“You don’t have the luxury of waiting until you have more specific information,” Nash said. “You’re having to kind of blast away at them because the stakes of not intervening quickly are very, very high.”
Thus, patients often get much more antibiotics than they might actually need, he said.
“The idea that you can provide that patient-directed therapy now in a number of hours as opposed to a number of days, that’s huge because that reduces cost, reduces complications from the therapy, complications because you may not have had the right therapy,” Nash said.
Widespread broad spectrum antibiotic use can result in a number of problems, from furthering antibiotic resistance among bacteria to actually lead to greater risk of another stubborn infection by the clostridium difficile bacteria, Sharma said.
“We don’t want to use too many broad spectrum antibiotics that may or may not be effective,” he said.
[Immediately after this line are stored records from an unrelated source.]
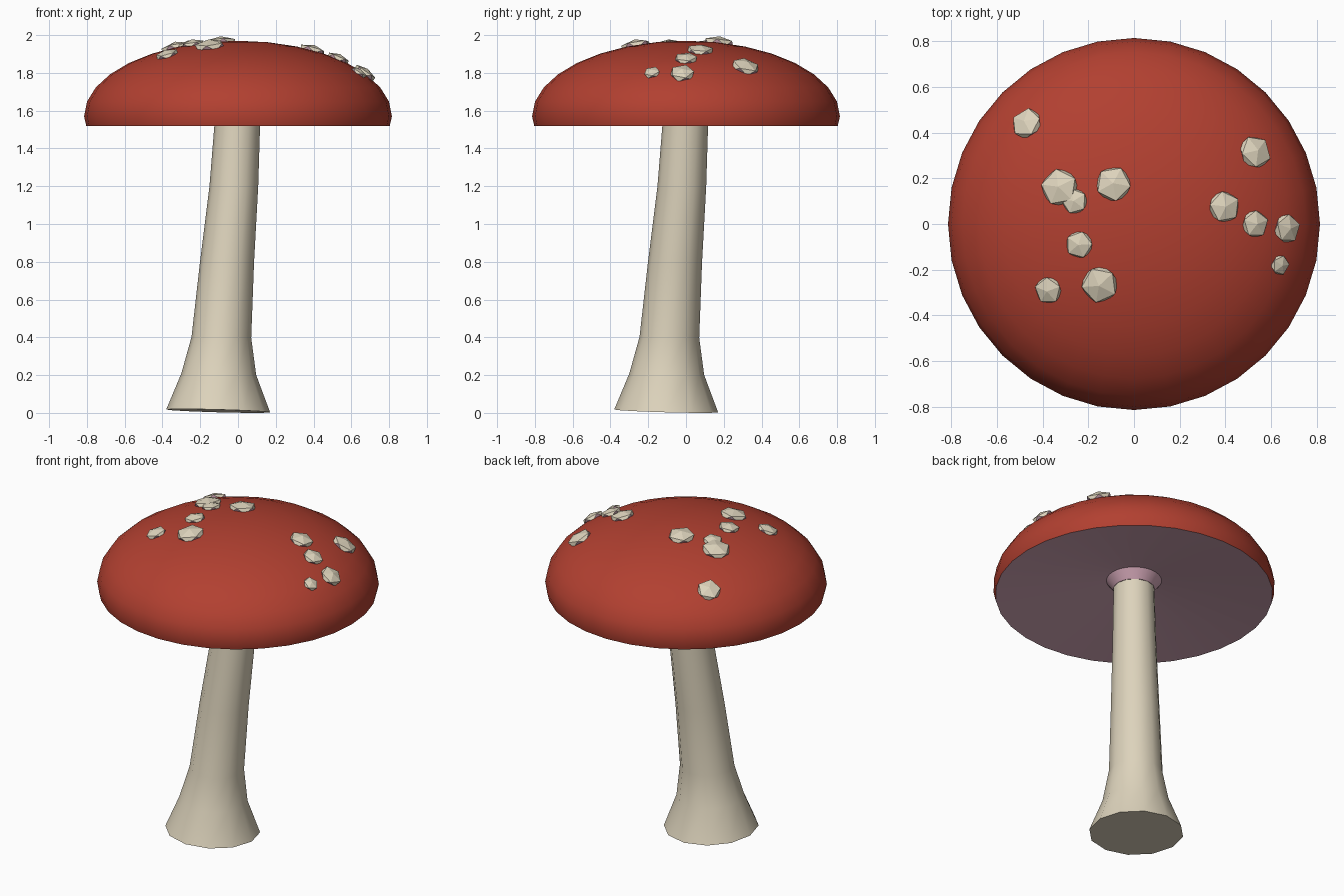
import bpy, bmesh, math
from mathutils import Vector, Matrix

if "Cube" in bpy.data.objects:
    bpy.data.objects.remove(bpy.data.objects["Cube"])


def material(name, rgb):
    m = bpy.data.materials.new(name)
    m.diffuse_color = (*rgb, 1)
    m.use_nodes = True
    m.node_tree.nodes["Principled BSDF"].inputs["Base Color"].default_value = m.diffuse_color
    return m


RED = material("cap red", (0.445, 0.051, 0.030))
CREAM = material("cream", (0.72, 0.65, 0.50))
PINK = material("dusty pink", (0.66, 0.39, 0.48))


def finish(bm, name, mats, smooth_angle=None):
    bmesh.ops.recalc_face_normals(bm, faces=bm.faces)
    me = bpy.data.meshes.new(name)
    bm.to_mesh(me)
    bm.free()
    for m in mats:
        me.materials.append(m)
    ob = bpy.data.objects.new(name, me)
    bpy.context.collection.objects.link(ob)
    if smooth_angle:
        bpy.ops.object.select_all(action='DESELECT')
        ob.select_set(True)
        bpy.context.view_layer.objects.active = ob
        bpy.ops.object.shade_smooth_by_angle(angle=math.radians(smooth_angle))
    return ob


def bridge(bm, a, b, mat=0):
    n = len(a)
    for i in range(n):
        f = bm.faces.new((a[i], a[(i + 1) % n], b[(i + 1) % n], b[i]))
        f.material_index = mat


# Cap: squashed half ball, with a hollow pink underside and funnel collar
R, H, ZC = 0.815, 0.40, 1.57
SIDES = 32
profile = [(R * math.sin(k * math.pi / 16), ZC + H * math.cos(k * math.pi / 16))
           for k in range(1, 9)]
profile.append((0.803, 1.518))
red_rings = len(profile)
profile += [(0.16, 1.61), (0.118, 1.555)]
bm = bmesh.new()
rings = [[bm.verts.new((r * math.cos(2 * math.pi * i / SIDES),
                        r * math.sin(2 * math.pi * i / SIDES), z))
          for i in range(SIDES)] for r, z in profile]
for k in range(len(rings) - 1):
    bridge(bm, rings[k], rings[k + 1], 0 if k < red_rings - 1 else 1)
top = bm.verts.new((0, 0, ZC + H))
for i in range(SIDES):
    bm.faces.new((top, rings[0][i], rings[0][(i + 1) % SIDES]))
bm.faces.new(rings[-1]).material_index = 1
finish(bm, "cap", [RED, PINK], 40)

# Stem: leaning tapered tube with a flared, slightly tilted foot
# (centre offset along x and y, height, radius, tilt)
stem = [(-0.105, 0.0105, 0.275, 0.027), (-0.102, 0.205, 0.198, 0.02),
        (-0.088, 0.40, 0.158, 0.015), (-0.058, 0.80, 0.143, 0.01),
        (-0.022, 1.20, 0.129, 0.005), (-0.002, 1.56, 0.120, 0.0)]
N = 12
bm = bmesh.new()
rings = []
for c, z, r, t in stem:
    ring = []
    for i in range(N):
        a = 2 * math.pi * i / N
        dx, dy = r * math.cos(a), r * math.sin(a)
        ring.append(bm.verts.new((c + dx, c + dy, z - t * (dx + dy))))
    rings.append(ring)
for a, b in zip(rings, rings[1:]):
    bridge(bm, a, b)
bm.faces.new(rings[0])
bm.faces.new(rings[-1])
finish(bm, "stem", [CREAM], 50)

# Spots: flattened faceted pebbles sitting on the cap (x, y, radius)
spots = [(-0.47, 0.44, 0.075), (-0.325, 0.16, 0.09), (-0.26, 0.10, 0.062),
         (-0.09, 0.175, 0.085), (-0.24, -0.09, 0.066), (-0.375, -0.29, 0.066),
         (-0.15, -0.265, 0.088), (0.395, 0.075, 0.076), (0.53, 0.0, 0.066),
         (0.67, -0.02, 0.07), (0.64, -0.18, 0.048), (0.53, 0.315, 0.08)]
for n, (x, y, r) in enumerate(spots, 1):
    z = H * math.sqrt(1 - (x * x + y * y) / R ** 2)
    normal = Vector((x / R ** 2, y / R ** 2, z / H ** 2)).normalized()
    bm = bmesh.new()
    bmesh.ops.create_icosphere(bm, subdivisions=1, radius=r)
    bm.normal_update()
    for f in bm.faces:
        f.material_index = 1 if f.normal.z < 0 else 0
    turn = normal.to_track_quat('Z', 'Y').to_matrix().to_4x4()
    bm.transform(Matrix.Translation((x, y, ZC + z)) @ turn
                 @ Matrix.Diagonal((1, 1, 0.42, 1)))
    finish(bm, f"spot_{n:02d}", [CREAM, PINK])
This system will allow University to lower the rates of those complications, Lab Director Christa Pardue said.
“We’re also going to see a reduction in acquired antibiotic resistance,” she said. “Less exposure, less resistance.”
The company said its clinical testing show it has the potential to save $4,800 per patient, and shorten the time a patient is in the Intensive Care Unit by nearly two days. And it is just better to get these infections under specific control as early as possible, Nash said.
A widespread bacterial infection “is literally akin to invaders running around in the streets of your city,” he said. “The city’s very survival is at risk. The longer the invaders are able to run around unchecked, the more time they have to wreak havoc.”
The result could be kidney failure, stroke or a heart attack.
“They can evolve very, very quickly,” Nash said. Having a much quicker diagnosis and specific treatment will be key to limiting those complications, he said.
“In terms of this being a game changer, this is huge,” Nash said.
Reach Tom Corwin at (706) 823-3213 or firstname.lastname@example.org